Annapurna, Attempt and Tragedy. On December 2, Anatoli Boukreev and I, accompanied by the alpinist and videographer Dimitri Sobolev, flew by helicopter from the last lodge to a base camp at 4095 meters. A long glacier separated us from the beginning of Annapurna’s south face and the traditional Base Camp, where, due to the abundant snow in which the helicopter would have “sunk,” it had not been possible to land. We were forced to break trail along the glacier to get to the base of the face, an exhausting task compounded by much new and abundant snows.
Our stay on the mountain continued to be christened by snowfall that accumulated to four meters. This forced us to change our climbing itinerary (though we kept the summit of Annapurna I as our final objective). The new line of ascent we picked wound its way up the steep east face of Annapurna Fang (7847m) to the line of notches situated between this summit and that of Annapurna II. Once we reached this col we would be able to make a long traverse along the ridge that would bring us to the summit of Annapurna Fang (which is avoidable) and then on to that of Annapurna I. A new itinerary, possibly more difficult, surely longer than an ascent via the Bonington route but, in our minds, much safer given the conditions.
We grew accustomed to proceeding with snow up to our bellies and with packs weighing as much as 34 kilos. On December 25, we began a constant advance in piolet traction on fine mixed terrain to reach the ridge. As we had agreed, I led and equipped the most technically demanding pitches. Thus, after an hour’s climb, Anatoli made a small stance for himself on the slope to deal with the unspooling and joining of the rope coils as I slowly dragged them toward the ridge.

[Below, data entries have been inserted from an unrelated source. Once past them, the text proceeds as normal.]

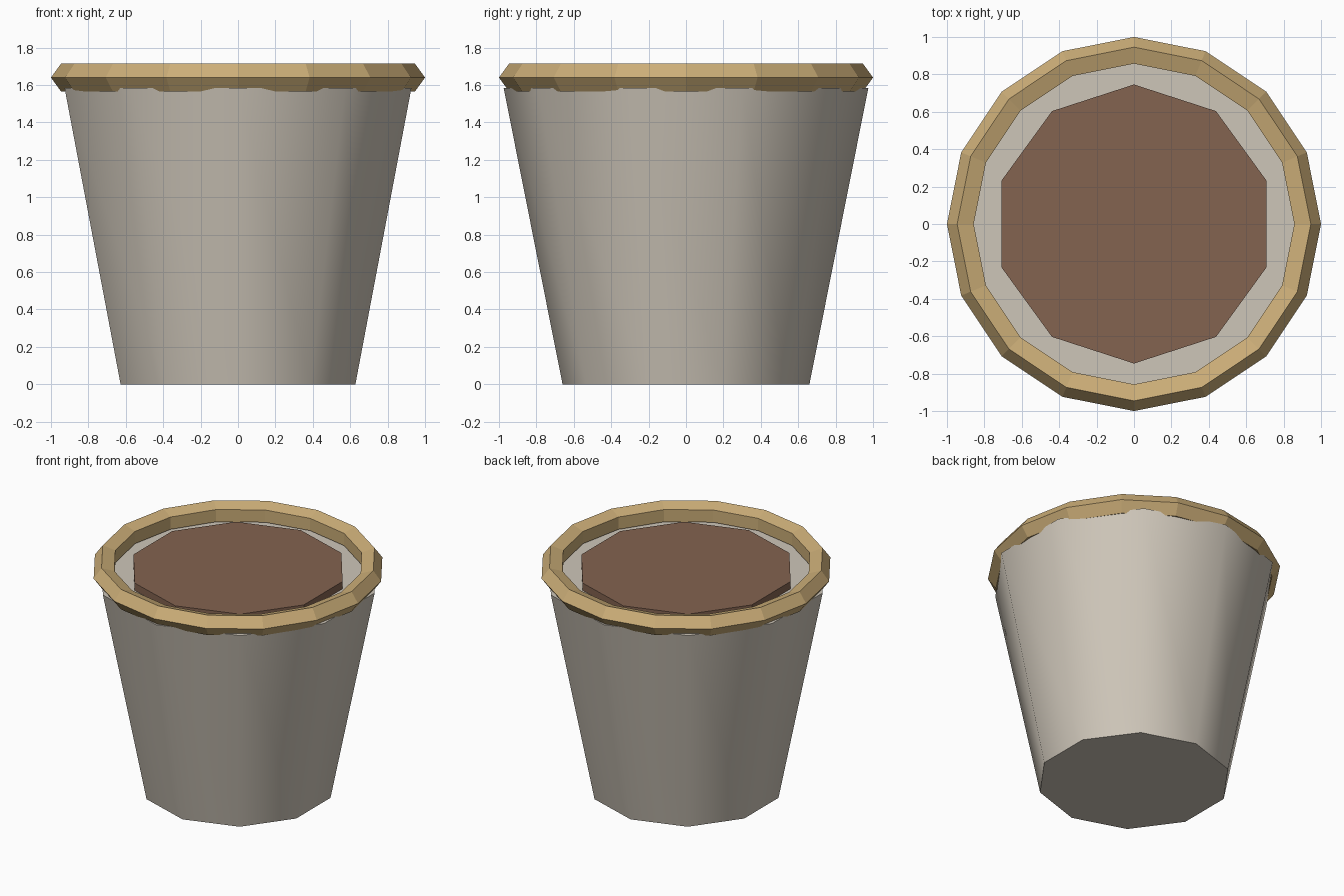
import bpy, math

if "Cube" in bpy.data.objects:
    bpy.data.objects.remove(bpy.data.objects["Cube"])


def material(name, rgb):
    m = bpy.data.materials.new(name)
    lin = [((c / 255 + 0.055) / 1.055) ** 2.4 for c in rgb]
    m.diffuse_color = (*lin, 1)
    m.use_nodes = True
    m.node_tree.nodes["Principled BSDF"].inputs["Base Color"].default_value = m.diffuse_color
    return m


def frustum(name, r_low, r_high, z_low, z_high, mat):
    """Ten-sided capped frustum with a corner on the +y axis."""
    bpy.ops.mesh.primitive_cone_add(
        vertices=10, radius1=r_low, radius2=r_high, depth=z_high - z_low,
        location=(0, 0, (z_low + z_high) / 2))
    ob = bpy.context.object
    ob.name = name
    ob.data.materials.append(mat)
    return ob


clay = material("pale_grey", (206, 198, 185))
tan = material("tan", (204, 174, 120))
brown = material("soil_brown", (131, 99, 80))

# Tapered pot body, smooth around its sides
frustum("pot_body", 0.66, 0.975, 0, 1.585, clay)
bpy.ops.object.shade_smooth_by_angle(angle=math.radians(45))

# Soil disc lying on the closed pot top
frustum("soil", 0.746, 0.746, 1.58, 1.64, brown)

# Faceted rim ring with a five-sided section
bpy.ops.mesh.primitive_torus_add(
    major_segments=16, minor_segments=5, major_radius=0.921,
    minor_radius=0.079, location=(0, 0, 1.64))
rim = bpy.context.object
rim.name = "rim"
rim.data.materials.append(tan)
bpy.ops.object.shade_flat()
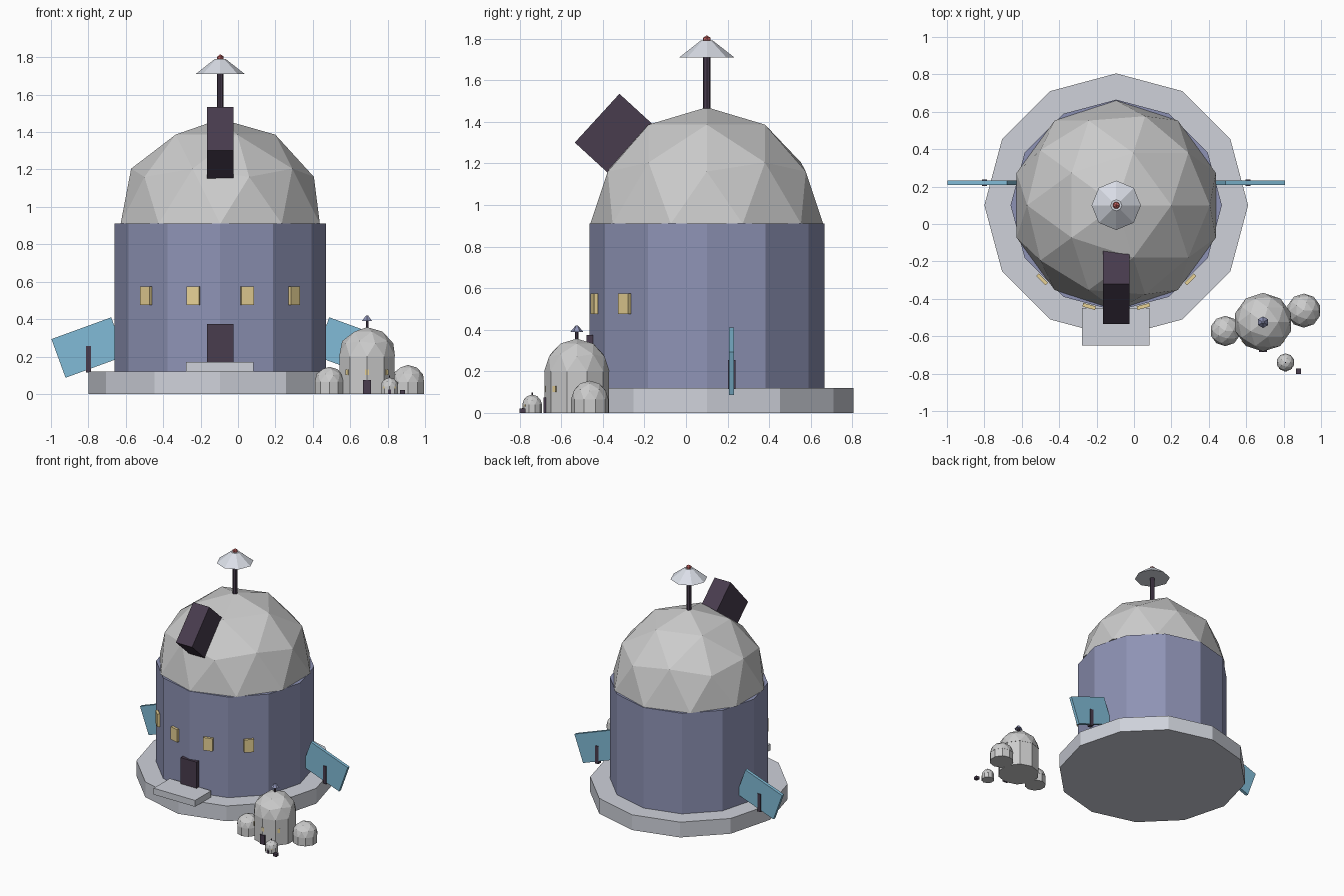
import bpy, bmesh
from math import sin, cos, radians
from mathutils import Matrix, Vector

if "Cube" in bpy.data.objects:
    bpy.data.objects.remove(bpy.data.objects["Cube"])

CX, CY = -0.095, 0.10   # centre of the main building


def mat(name, r, g, b):
    m = bpy.data.materials.new(name)
    m.diffuse_color = (r, g, b, 1)
    m.use_nodes = True
    m.node_tree.nodes["Principled BSDF"].inputs["Base Color"].default_value = m.diffuse_color
    return m


BLUE = mat("wall_blue", 0.27, 0.29, 0.46)
STONE = mat("pale_stone", 0.62, 0.64, 0.70)
DARK = mat("dark_metal", 0.065, 0.045, 0.075)
GLOW = mat("window_yellow", 0.80, 0.64, 0.30)
PANEL = mat("panel_blue", 0.22, 0.50, 0.68)
DISH = mat("dish_white", 0.70, 0.73, 0.80)
RED = mat("lamp_red", 0.55, 0.12, 0.12)


def finish(name, bm, loc, m, rot=None):
    me = bpy.data.meshes.new(name)
    bm.to_mesh(me)
    bm.free()
    ob = bpy.data.objects.new(name, me)
    bpy.context.collection.objects.link(ob)
    ob.location = loc
    if rot:
        ob.rotation_euler = rot
    if m:
        me.materials.append(m)
    return ob


def cone(name, x, y, z0, z1, r0, r1, n, m=None):
    bm = bmesh.new()
    bmesh.ops.create_cone(bm, cap_ends=True, segments=n, radius1=r0, radius2=r1, depth=z1 - z0)
    return finish(name, bm, (x, y, (z0 + z1) / 2), m)


def box(name, loc, size, m=None, rot=None):
    bm = bmesh.new()
    bmesh.ops.create_cube(bm, size=1)
    bmesh.ops.scale(bm, vec=size, verts=bm.verts)
    return finish(name, bm, loc, m, rot)


def ball(name, loc, r, sub, m=None, half=False):
    bm = bmesh.new()
    bmesh.ops.create_icosphere(bm, subdivisions=sub, radius=r)
    if half:
        low = [v for v in bm.verts if v.co.z < -r * 0.01]
        bmesh.ops.delete(bm, geom=low, context='VERTS')
        bmesh.ops.holes_fill(bm, edges=[e for e in bm.edges if e.is_boundary], sides=0)
    return finish(name, bm, loc, m)


def windows(name, x, y, z, r, angles, size):
    # angles measured from the front, positive to the right
    for i, a in enumerate(angles):
        t = radians(a)
        box(f"{name}_{i + 1}", (x + r * sin(t), y - r * cos(t), z), size, GLOW, (0, 0, t))


def hut(name, x, y, r, wall):
    # ten sided wall topped with a faceted half dome
    cone(name + "_wall", x, y, 0, wall, r * 0.985, r * 0.985, 10)
    ball(name + "_dome", (x, y, wall), r, 2, None, True)


# main building
cone("base", CX, CY, 0, 0.12, 0.705, 0.705, 12, STONE)
cone("main_wall", CX, CY, 0.12, 0.91, 0.565, 0.565, 12, BLUE)
ball("main_dome", (CX, CY, 0.91), 0.56, 2, None, True)
box("step", (CX - 0.003, -0.55, 0.145), (0.36, 0.20, 0.05), STONE)
box("door", (CX, -0.455, 0.2475), (0.14, 0.045, 0.255), DARK)
windows("window", CX, CY, 0.525, 0.56, (-45, -15, 15, 45), (0.07, 0.02, 0.10))

# telescope housing, tilted out of the dome
tilt = radians(47.5)
out = Vector((0, -sin(tilt), cos(tilt)))
depth = 0.32
face_centre = Vector((CX, -0.4275, 1.4175))
box("telescope", face_centre - out * depth / 2, (0.14, 0.318, depth), DARK, (tilt, 0, 0))

# mast, dish and lamp
cone("mast", CX, CY, 1.42, 1.73, 0.018, 0.018, 8, DARK)
cone("dish", CX, CY, 1.71, 1.79, 0.132, 0.03, 8, DISH)
ball("lamp", (CX, CY, 1.795), 0.021, 1, RED)

# side panels on posts
for side, label in ((-1, "left"), (1, "right")):
    px = CX + side * 0.705
    box("panel_" + label, (px, 0.22, 0.248), (0.34, 0.024, 0.22), PANEL, (0, side * radians(20), 0))
    box("panel_post_" + label, (px, 0.22, 0.185), (0.028, 0.034, 0.14), DARK)

# small outpost
MX, MY = 0.69, -0.525
hut("outpost", MX, MY, 0.157, 0.20)
box("outpost_door", (MX, MY - 0.15, 0.037), (0.042, 0.02, 0.074), DARK)
windows("outpost_window", MX, MY, 0.115, 0.148, (-45, 0, 45), (0.02, 0.012, 0.03))
cone("outpost_mast", MX, MY, 0.34, 0.405, 0.008, 0.008, 6, DARK)
cone("outpost_dish", MX, MY, 0.39, 0.42, 0.031, 0.006, 6, BLUE)

# side huts
hut("left_hut", 0.488, -0.572, 0.081, 0.064)
hut("right_hut", 0.908, -0.463, 0.091, 0.064)

# tiny hut and its marker
TX, TY = 0.81, -0.74
hut("tiny_hut", TX, TY, 0.048, 0.04)
box("tiny_door", (TX, TY - 0.046, 0.012), (0.014, 0.006, 0.024), DARK)
windows("tiny_window", TX, TY, 0.035, 0.045, (-40, 40), (0.008, 0.005, 0.01))
cone("tiny_mast", TX, TY, 0.08, 0.098, 0.003, 0.003, 6, DARK)
box("tiny_marker", (0.88, -0.787, 0.011), (0.028, 0.03, 0.022), DARK)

After a couple of hours, I was about 50 to 70 meters from the exit onto the ridge at 6300 meters, but a yell from Anatoli announced the end of the last coil of rope. He suggested I set up an anchor to fix the long umbilical cord that connected us. I carried out the task and, given the high difficulty of the last section remaining to be climbed, I decided to wait for him, who now had been joined by Dimitri.
I spent the first few minutes filming and photographing my two friends, then concerned myself with putting the video camera away in my pack so I could get my gloves back on. In the time it took to think of doing this, but before I actually could begin, I realized the moment of my death was silently approaching.
Blocks of ice and rock in a cloud of snow were falling down on me. In a state of animated “peaceful resignation,” I thought only of yelling out the danger to Anatoli and Dimitri. I remember seeing them make a rapid lateral move in an attempt to get out of the way of the avalanche while I crouched and leaned against the wall, gripping with my bare hands the rope that had just been fixed.
I wasn’t able to resist the fury of this mass for even a second, and I fell rapidly, grasping the rope between my hands as it burned and lacerated my fingers almost through to the bone. The series of flights, slides and ricochets seemed like they would never end. All I could do was go along with the movement of the avalanche, often tumbling at break-neck speed and losing orientation.
It was 12:37 when I stopped, half-buried in the snow, at 5500 meters. I could not see out of one eye, my hands were stripped to the bone, my clothes were in shreds, and I had lost all my equipment except for my crampons. I immediately called Anatoli and Dimitri many times but no one answered. I staggered about in the avalanche for about 15 minutes without seeing or hearing anything from them.
I was alive, but unsure of my survival given the conditions and the 1500 meters of wall yet to descend before getting to Base Camp. There, I would be able to organize the rescue that I knew would arrive within a few days’ wait.
Good fortune willed that only 50 meters from the avalanche stood our Camp I tent, inside which I had a supply of clothing. After exhaustingly redressing, I started the long, dramatic descent without use of my hands and able to see out of only one eye. After six hours, I arrived exhausted at the 4095-meter Base Camp where my Nepalese cook attended to me, ignorant of what had just happened. Thanks to his nocturnal walk of more than ten hours to a village, and the subsequent radio contact with a friend, Nima, from Cho Oyu, who was trekking in Kathmandu, I was able to take advantage of the help of a helicopter that came and got me on December 26 at Base Camp.
Three days later, I was once again in a helicopter trying to fly over the avalanche and possibly see my friends still alive. Unfortunately, there still is no trace of them today, apart from what remains of Anatoli in the pages of the history of alpinism.
Simone Moro, Italy